This former Knick is shooting for a new kind of field goal: getting Coney Island kids excited about reading.
Starks, the fiery, fan-favorite Knicks shooting guard from the 1990s, read aloud to children at the Coney Island branch of the Brooklyn Public Library on Aug. 7.
Starks grew up impoverished in Oklahoma, and said he felt a responsibility to encourage young people from similar backgrounds to value education.
“When you’ve been there, you understand the obstacles that you have to get over,” said Starks. “If I can encourage these kids to make sure that they understand how important reading is to their future, then I’m doing my job.“
One Coney Island girl said she was thrilled to meet Starks, and glad that he shared her own love of reading.
“I finally got to meet a basketball player,” said 13-year-old Emani Hayward, who said favorite book is Rick Riordan’s “The Lightning Thief.”
Kids of all ages filled the library to hear the beloved former All-Star read from “Salt in His Shoes,” a children’s book written by Deloris Jordan, about her son, Michael, the legendary great Starks went up against many times.
“You guys ever hear of Michael Jordan?” Starks asked his audience in jest. “He was just okay, right?”
Starks alternated reading aloud from the book with young volunteers from the audience and a representative from state Sen. Diane Savino’s office.
After the reading, kids had a quiz testing how closely they paid attention. Starks then read off raffle numbers, awarding several aspiring hoopsters with free tickets to a New York Liberty game at Madison Square Garden. Plenty of other youngsters received T-shirts, a Knicks bag, and a copy of the Jordan book at the event, part of Optimum Community’s “Knicks Read to Achieve” program.
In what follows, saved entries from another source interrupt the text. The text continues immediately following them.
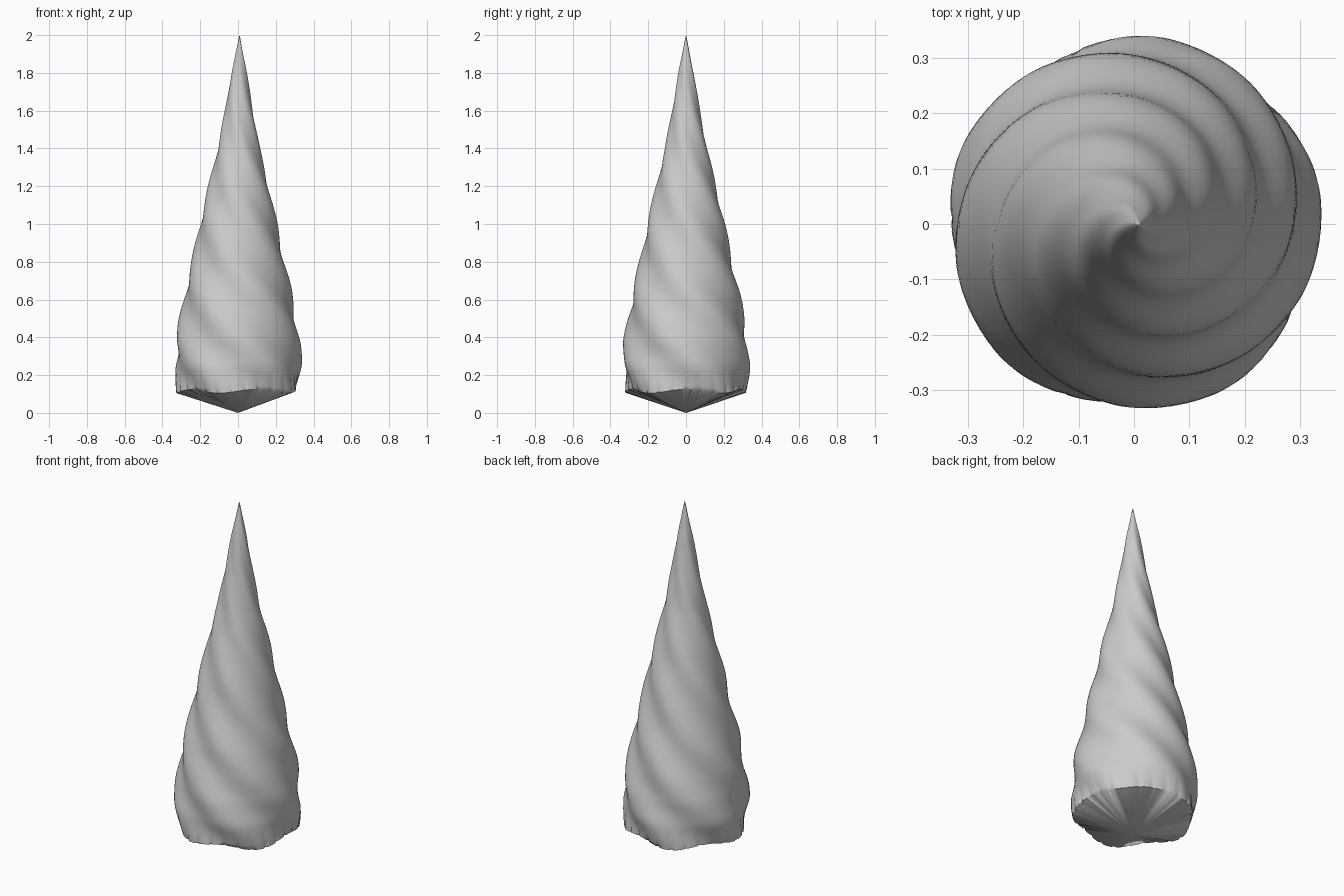
import bpy, bmesh, math

if "Cube" in bpy.data.objects:
    bpy.data.objects.remove(bpy.data.objects["Cube"])

# Profile of the twisted spire: (height, radius)
PROFILE = [(0.115, 0.316), (0.16, 0.321), (0.25, 0.330), (0.38, 0.322), (0.50, 0.304),
           (0.65, 0.276), (0.80, 0.242), (1.00, 0.202), (1.20, 0.157), (1.40, 0.110),
           (1.60, 0.073), (1.80, 0.040), (1.92, 0.016), (1.985, 0.004)]
SIDES, ROWS = 156, 90
LOBES, TWIST = 5, 3.5


def radius_at(z):
    for (z0, r0), (z1, r1) in zip(PROFILE, PROFILE[1:]):
        if z <= z1:
            return r0 + (r1 - r0) * (z - z0) / (z1 - z0)
    return PROFILE[-1][1]


bm = bmesh.new()
z_low, z_high = PROFILE[0][0], PROFILE[-1][0]
rings = []
for j in range(ROWS + 1):
    t = j / ROWS
    z = z_low + (z_high - z_low) * t
    r = radius_at(z)
    ring = []
    for i in range(SIDES):
        a = 2 * math.pi * i / SIDES
        # shallow spiral folds, fading toward the tip
        phase = LOBES * (a + TWIST * (z - 0.85))
        rr = r * (1 - 0.035 * math.cos(phase)) 
        # small slanted pleats above the rim
        fade = max(0.0, 1 - (z - z_low) / 0.11)
        pleat = max(0.0, math.cos(26 * (a + 0.5 * (z - z_low)))) ** 6
        rr -= 0.010 * fade * pleat
        # gently wavy rim
        zz = z + 0.010 * fade * math.cos(LOBES * a)
        ring.append(bm.verts.new((rr * math.cos(a) + 0.008 * t * t, rr * math.sin(a), zz)))
    rings.append(ring)

for lower, upper in zip(rings, rings[1:]):
    for i in range(SIDES):
        k = (i + 1) % SIDES
        bm.faces.new((lower[i], lower[k], upper[k], upper[i]))

# Pointed tip and downward pointed underside
tip = bm.verts.new((0.008, 0, 2.0))
foot = bm.verts.new((0, 0, 0))
for i in range(SIDES):
    k = (i + 1) % SIDES
    bm.faces.new((rings[-1][i], rings[-1][k], tip))
    bm.faces.new((rings[0][k], rings[0][i], foot))

mesh = bpy.data.meshes.new("twisted_spire")
bm.to_mesh(mesh)
bm.free()
spire = bpy.data.objects.new("twisted_spire", mesh)
bpy.context.collection.objects.link(spire)
bpy.context.view_layer.objects.active = spire
spire.select_set(True)
bpy.ops.object.shade_smooth_by_angle(angle=math.radians(55))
The former NBA Sixth Man of the Year participated in a similar event at a Bensonhurst summer camp last year.
Parents who brought their kids to the reading said they wished such events would happen more often.
“It’s good for kids,” said Scott Winslow, who brought his 5-year-old son Zeke to the reading. “They should get more athletes to do this. Get Lebron James down here.”
Starks, who published his autobiography, “John Starks: My Life,” in 2004, tried his hand at coaching in the minor leagues in 2003 and 2008, but these days he’s hitting the links when he’s not making appearances for his former team.
“Coaching is just too stressful,” said Starks, who turned 50 on Aug. 10. “You carry every loss with you for days. I’m just playing golf and trying to enjoy life.”